Problem:
Nothing below is to be printed except the lines between the line holding "loops = [[bm.verts.new(p)" and the line holding "obj.matrix_world = matrix", inclusive, each exactly as it appears.

Source texts of formatted documents:
= Beginning of Section =

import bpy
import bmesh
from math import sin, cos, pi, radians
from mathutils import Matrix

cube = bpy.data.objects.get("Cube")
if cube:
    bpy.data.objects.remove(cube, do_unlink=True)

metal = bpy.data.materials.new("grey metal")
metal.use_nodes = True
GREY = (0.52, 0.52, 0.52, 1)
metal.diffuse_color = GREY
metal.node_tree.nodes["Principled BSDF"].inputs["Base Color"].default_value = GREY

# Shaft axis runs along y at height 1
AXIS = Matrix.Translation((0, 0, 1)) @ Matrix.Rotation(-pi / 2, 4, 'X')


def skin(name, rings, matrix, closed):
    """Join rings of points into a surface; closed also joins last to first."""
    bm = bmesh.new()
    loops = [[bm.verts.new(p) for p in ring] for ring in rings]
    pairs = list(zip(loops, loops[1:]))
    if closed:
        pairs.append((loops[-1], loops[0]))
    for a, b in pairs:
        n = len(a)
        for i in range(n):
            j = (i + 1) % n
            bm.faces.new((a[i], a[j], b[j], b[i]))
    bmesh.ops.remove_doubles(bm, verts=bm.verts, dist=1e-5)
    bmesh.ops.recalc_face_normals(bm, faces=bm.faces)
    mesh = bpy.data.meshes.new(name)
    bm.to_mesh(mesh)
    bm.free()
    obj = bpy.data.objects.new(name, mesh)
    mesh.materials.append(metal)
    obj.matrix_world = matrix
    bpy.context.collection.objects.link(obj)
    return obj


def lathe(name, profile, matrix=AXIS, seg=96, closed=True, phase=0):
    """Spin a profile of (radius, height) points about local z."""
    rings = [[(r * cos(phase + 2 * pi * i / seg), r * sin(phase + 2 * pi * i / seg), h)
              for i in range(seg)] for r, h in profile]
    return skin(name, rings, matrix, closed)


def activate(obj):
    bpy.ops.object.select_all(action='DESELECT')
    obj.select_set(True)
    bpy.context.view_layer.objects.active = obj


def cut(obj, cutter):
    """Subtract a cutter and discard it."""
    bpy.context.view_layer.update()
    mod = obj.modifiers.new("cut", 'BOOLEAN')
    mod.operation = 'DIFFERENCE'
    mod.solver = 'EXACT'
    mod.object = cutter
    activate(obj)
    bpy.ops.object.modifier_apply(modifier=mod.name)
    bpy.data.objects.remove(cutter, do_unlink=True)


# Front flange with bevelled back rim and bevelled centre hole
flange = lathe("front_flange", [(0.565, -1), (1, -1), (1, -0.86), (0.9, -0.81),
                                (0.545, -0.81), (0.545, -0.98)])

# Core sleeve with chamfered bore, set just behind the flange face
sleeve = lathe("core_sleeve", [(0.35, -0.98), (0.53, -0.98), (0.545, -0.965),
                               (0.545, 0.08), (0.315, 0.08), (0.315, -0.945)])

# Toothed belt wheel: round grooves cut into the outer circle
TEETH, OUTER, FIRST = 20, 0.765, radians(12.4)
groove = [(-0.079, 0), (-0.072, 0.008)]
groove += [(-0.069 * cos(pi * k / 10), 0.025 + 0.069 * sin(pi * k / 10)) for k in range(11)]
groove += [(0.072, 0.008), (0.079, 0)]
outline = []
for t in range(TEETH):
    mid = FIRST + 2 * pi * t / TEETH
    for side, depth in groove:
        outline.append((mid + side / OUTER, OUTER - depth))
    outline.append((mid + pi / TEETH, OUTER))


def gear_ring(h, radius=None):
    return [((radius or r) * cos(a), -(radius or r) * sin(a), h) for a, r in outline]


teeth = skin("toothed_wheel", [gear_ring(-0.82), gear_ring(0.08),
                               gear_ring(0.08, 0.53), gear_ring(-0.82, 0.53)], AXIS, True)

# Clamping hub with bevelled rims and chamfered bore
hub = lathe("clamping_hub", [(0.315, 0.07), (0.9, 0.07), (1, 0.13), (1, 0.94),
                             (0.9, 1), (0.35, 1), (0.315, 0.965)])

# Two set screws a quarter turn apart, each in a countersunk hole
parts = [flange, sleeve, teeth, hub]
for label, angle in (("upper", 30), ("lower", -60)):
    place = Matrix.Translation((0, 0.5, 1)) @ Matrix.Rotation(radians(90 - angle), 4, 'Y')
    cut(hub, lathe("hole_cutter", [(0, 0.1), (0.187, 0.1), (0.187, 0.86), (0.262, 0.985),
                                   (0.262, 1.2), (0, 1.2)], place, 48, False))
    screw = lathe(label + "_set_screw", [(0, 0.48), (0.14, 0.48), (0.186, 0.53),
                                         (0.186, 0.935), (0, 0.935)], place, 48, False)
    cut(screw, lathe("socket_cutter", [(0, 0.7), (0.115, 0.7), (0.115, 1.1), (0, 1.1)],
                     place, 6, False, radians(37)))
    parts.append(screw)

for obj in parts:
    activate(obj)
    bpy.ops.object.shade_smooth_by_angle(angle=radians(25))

= End of Section =

Output of the exercise:
    loops = [[bm.verts.new(p) for p in ring] for ring in rings]
    pairs = list(zip(loops, loops[1:]))
    if closed:
        pairs.append((loops[-1], loops[0]))
    for a, b in pairs:
        n = len(a)
        for i in range(n):
            j = (i + 1) % n
            bm.faces.new((a[i], a[j], b[j], b[i]))
    bmesh.ops.remove_doubles(bm, verts=bm.verts, dist=1e-5)
    bmesh.ops.recalc_face_normals(bm, faces=bm.faces)
    mesh = bpy.data.meshes.new(name)
    bm.to_mesh(mesh)
    bm.free()
    obj = bpy.data.objects.new(name, mesh)
    mesh.materials.append(metal)
    obj.matrix_world = matrix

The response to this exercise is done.